Disposable Income: The Truth of the Money
According to recent reports the top 1% in the world now own 50% of the wealth – a frightening statistic which puts into perspective just how much so few have. If you were wondering where you would appear on the rich list then here is benchmark for you – to be among the wealthiest 50% in the world you need £2,065 to your name.
It doesn't sound like very much to be considered in the top half of the world's wealthiest but with 13 million people in the UK alone living below the official poverty line we take a look at what we spending our money on and see if disposable income really exists.
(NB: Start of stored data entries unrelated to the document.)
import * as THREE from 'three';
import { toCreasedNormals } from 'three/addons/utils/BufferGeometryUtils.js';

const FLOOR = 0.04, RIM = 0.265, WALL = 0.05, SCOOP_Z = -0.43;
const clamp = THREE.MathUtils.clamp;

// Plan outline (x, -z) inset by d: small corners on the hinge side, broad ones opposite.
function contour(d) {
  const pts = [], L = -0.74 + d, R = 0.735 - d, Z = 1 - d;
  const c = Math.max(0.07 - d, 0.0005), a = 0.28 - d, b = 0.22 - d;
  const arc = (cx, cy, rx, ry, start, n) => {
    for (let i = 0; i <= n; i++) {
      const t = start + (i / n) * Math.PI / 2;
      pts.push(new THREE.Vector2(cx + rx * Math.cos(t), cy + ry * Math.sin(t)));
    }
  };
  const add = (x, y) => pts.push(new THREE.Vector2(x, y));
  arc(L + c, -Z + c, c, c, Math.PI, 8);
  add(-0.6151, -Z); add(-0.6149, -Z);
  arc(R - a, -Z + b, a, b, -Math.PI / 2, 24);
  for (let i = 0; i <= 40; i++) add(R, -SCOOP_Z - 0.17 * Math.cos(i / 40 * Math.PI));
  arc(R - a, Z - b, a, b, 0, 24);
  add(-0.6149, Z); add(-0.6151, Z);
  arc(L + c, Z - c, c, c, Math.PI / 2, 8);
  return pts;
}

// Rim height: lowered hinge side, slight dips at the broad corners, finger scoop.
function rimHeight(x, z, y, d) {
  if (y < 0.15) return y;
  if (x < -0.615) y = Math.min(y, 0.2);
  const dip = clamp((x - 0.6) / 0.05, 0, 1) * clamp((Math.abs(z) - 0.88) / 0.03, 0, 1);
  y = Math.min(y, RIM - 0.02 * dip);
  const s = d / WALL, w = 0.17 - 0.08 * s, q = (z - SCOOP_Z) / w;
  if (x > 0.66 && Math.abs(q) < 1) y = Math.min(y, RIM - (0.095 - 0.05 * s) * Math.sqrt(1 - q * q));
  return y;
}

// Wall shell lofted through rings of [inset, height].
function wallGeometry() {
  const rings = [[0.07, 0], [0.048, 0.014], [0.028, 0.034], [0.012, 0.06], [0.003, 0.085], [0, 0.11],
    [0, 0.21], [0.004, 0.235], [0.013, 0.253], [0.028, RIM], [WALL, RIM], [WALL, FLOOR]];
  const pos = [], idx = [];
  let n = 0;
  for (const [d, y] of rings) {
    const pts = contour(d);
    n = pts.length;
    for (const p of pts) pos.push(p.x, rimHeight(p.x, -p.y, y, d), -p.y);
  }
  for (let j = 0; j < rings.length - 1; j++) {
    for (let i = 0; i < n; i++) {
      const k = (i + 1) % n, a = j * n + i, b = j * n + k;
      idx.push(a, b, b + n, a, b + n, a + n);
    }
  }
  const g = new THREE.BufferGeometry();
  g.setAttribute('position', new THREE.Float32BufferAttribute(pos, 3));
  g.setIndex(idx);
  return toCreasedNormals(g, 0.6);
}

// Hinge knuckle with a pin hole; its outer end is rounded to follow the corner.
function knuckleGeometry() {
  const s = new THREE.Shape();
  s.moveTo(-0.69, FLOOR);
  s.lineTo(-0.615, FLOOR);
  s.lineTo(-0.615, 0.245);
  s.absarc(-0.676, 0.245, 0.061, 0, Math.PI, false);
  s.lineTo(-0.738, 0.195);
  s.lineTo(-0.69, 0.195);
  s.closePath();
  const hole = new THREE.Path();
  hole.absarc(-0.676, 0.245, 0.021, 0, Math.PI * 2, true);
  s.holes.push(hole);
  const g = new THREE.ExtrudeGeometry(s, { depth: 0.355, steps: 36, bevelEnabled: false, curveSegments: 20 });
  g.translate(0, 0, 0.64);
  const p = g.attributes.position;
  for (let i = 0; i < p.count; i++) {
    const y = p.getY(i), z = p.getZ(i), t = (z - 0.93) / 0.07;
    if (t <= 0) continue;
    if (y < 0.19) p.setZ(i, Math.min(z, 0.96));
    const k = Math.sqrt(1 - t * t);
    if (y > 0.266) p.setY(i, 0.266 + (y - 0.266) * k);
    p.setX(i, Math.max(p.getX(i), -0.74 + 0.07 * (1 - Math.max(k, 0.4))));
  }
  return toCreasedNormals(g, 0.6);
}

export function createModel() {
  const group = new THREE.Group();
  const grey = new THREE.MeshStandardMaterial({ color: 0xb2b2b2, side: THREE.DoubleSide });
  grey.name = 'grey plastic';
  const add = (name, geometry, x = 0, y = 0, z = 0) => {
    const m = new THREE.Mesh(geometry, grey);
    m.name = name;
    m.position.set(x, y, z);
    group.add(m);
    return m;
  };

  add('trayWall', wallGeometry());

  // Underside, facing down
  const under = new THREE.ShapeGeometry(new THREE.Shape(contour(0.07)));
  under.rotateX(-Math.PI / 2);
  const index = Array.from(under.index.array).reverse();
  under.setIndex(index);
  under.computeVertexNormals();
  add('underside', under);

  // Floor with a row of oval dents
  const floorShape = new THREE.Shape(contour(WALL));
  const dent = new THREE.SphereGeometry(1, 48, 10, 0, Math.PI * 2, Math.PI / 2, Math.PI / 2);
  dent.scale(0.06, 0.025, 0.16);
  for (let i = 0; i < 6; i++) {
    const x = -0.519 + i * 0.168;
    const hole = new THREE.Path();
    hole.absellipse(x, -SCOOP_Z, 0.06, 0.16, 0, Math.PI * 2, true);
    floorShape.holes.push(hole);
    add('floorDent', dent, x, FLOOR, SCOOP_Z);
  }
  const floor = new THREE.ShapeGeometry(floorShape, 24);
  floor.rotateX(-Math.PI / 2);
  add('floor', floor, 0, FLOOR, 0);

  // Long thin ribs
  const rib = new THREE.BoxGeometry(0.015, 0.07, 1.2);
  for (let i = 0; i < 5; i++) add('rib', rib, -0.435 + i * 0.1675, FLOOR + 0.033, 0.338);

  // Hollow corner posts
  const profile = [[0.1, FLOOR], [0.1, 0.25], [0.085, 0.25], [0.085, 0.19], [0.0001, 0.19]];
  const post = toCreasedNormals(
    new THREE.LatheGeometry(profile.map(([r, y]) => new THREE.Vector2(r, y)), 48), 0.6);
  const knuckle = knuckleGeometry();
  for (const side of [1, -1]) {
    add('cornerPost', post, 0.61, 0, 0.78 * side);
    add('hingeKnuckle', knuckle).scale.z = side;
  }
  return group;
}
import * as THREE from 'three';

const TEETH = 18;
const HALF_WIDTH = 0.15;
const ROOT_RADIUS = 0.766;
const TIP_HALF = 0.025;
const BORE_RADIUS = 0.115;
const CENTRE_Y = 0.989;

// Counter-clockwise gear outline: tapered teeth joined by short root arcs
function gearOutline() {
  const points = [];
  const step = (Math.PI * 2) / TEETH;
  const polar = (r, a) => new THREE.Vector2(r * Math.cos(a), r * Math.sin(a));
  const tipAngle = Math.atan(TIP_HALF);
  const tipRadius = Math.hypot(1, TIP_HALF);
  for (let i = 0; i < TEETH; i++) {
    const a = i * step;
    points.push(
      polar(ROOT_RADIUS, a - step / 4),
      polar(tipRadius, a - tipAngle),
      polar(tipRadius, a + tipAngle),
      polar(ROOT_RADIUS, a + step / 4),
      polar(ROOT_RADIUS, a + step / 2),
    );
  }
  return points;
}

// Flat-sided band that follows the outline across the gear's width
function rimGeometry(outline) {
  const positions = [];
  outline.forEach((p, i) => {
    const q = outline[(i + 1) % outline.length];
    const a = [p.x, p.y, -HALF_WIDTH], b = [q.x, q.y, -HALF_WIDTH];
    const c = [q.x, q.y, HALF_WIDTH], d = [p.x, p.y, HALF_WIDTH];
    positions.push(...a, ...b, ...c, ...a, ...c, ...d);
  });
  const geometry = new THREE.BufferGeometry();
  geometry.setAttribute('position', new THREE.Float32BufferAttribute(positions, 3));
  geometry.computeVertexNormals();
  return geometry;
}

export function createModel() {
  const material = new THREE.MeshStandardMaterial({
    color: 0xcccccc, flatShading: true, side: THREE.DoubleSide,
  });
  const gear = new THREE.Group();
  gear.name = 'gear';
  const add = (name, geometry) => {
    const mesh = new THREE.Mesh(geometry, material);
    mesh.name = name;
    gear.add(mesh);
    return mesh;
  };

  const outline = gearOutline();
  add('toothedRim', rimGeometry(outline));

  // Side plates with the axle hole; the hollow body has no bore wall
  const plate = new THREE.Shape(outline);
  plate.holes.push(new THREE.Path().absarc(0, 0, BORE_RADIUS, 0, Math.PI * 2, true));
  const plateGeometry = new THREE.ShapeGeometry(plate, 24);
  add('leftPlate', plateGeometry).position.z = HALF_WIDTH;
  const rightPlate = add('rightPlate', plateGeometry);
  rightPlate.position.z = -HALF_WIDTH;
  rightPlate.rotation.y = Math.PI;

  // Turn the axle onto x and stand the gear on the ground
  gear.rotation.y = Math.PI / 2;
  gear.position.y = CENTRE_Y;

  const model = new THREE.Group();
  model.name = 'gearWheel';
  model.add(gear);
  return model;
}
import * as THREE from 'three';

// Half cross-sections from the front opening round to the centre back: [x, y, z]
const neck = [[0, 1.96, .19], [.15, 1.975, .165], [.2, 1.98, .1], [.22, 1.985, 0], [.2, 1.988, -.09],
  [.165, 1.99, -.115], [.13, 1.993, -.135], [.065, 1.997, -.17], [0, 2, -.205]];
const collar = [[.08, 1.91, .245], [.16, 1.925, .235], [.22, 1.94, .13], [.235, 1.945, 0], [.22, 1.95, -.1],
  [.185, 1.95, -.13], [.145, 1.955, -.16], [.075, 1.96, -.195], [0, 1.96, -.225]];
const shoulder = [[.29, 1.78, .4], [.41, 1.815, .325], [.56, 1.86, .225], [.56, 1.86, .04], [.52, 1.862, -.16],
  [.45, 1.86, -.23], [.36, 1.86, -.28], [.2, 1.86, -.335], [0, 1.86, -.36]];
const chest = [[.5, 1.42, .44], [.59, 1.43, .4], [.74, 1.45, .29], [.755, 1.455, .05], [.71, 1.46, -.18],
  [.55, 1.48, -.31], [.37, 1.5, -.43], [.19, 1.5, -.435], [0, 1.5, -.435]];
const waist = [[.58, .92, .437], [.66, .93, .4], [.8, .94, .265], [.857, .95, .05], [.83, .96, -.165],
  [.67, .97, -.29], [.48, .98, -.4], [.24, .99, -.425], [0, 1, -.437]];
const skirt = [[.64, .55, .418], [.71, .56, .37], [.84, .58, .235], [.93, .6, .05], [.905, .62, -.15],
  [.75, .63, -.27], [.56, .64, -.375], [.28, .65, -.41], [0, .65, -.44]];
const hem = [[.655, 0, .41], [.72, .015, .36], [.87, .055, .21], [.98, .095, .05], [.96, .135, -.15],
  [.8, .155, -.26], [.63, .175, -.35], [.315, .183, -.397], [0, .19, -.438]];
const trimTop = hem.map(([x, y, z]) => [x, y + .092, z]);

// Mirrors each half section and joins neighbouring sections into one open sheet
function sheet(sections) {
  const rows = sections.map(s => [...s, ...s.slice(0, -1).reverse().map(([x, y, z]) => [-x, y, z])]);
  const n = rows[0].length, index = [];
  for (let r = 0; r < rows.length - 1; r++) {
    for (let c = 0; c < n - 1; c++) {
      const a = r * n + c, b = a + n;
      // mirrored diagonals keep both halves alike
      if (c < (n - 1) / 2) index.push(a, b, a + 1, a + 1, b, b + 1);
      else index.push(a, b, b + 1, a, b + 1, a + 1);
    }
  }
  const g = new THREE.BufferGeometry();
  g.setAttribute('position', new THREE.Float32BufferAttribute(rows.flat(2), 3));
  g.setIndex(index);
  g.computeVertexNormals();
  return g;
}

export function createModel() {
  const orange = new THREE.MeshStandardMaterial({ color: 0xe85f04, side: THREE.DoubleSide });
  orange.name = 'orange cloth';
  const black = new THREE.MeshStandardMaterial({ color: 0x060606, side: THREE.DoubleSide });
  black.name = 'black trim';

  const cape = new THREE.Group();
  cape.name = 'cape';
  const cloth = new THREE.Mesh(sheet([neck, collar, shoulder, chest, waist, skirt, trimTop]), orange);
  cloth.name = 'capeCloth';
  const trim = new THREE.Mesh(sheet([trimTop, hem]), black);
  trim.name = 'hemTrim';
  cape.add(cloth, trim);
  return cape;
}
So What Actually Is Disposable Income?
The term refers to the money left over from your pay packet after all taxes have been taken off, so in the UK this would be PAYE and income tax. This is also commonly referred to as your gross income. The term disposable income is often confused with discretionary income which is the remaining balance after essential expenditure, such as food, shelter and clothing, has been deducted.
So what does the average Brit spend their pay-packet on and how much of it is left over after this essential spending is taken into account?
Average Weekly Household Expenditure
If we were to take off the discretionary income items of housing (£74.00), food (£59.00) and clothing (£23.00) it would leave the average person with £361.30 worth of expenditure every week which could be considered optional, although with transport, education and health making up just under a quarter of this, the term 'optional' is used quite loosely.
The total average weekly household expenditure is £517.30; below is a breakdown of how some of this money is spent:
Other Additional Expenses
Overall the average weekly household expenditure adds up to a staggering £26,899.60 per year – around £400 more than the average annual UK salary – but what about other expenses that we may find in our lives, how are we expected to account for the cost of:
With the unemployment rate in UK currently around 5.6%, there are an estimated 1.8 million people looking for work and just over 800,000 of these claiming Job Seekers Allowance at a maximum of £73.10 per week. Add to this the fact that millions of people aren't earning the current UK living wage of £7.85 per hour, or £9.15 an hour in London, means that there is a high percentage of the UK population who are struggling to make ends meet.
With the average UK wage currently standing at £26,500 per annum it means that unless you are in a dual income household then you would struggle to afford the average expenditure outlined above.
And finally, to put all of this into perspective since you had been reading this piece, the annual salary of:
- A Premier League Footballer - £2.3 million
- The Prime Minister - £142,500
- A Teacher - £32,547
- Civil Servant - £20,330
- A Hair Dresser - £10,174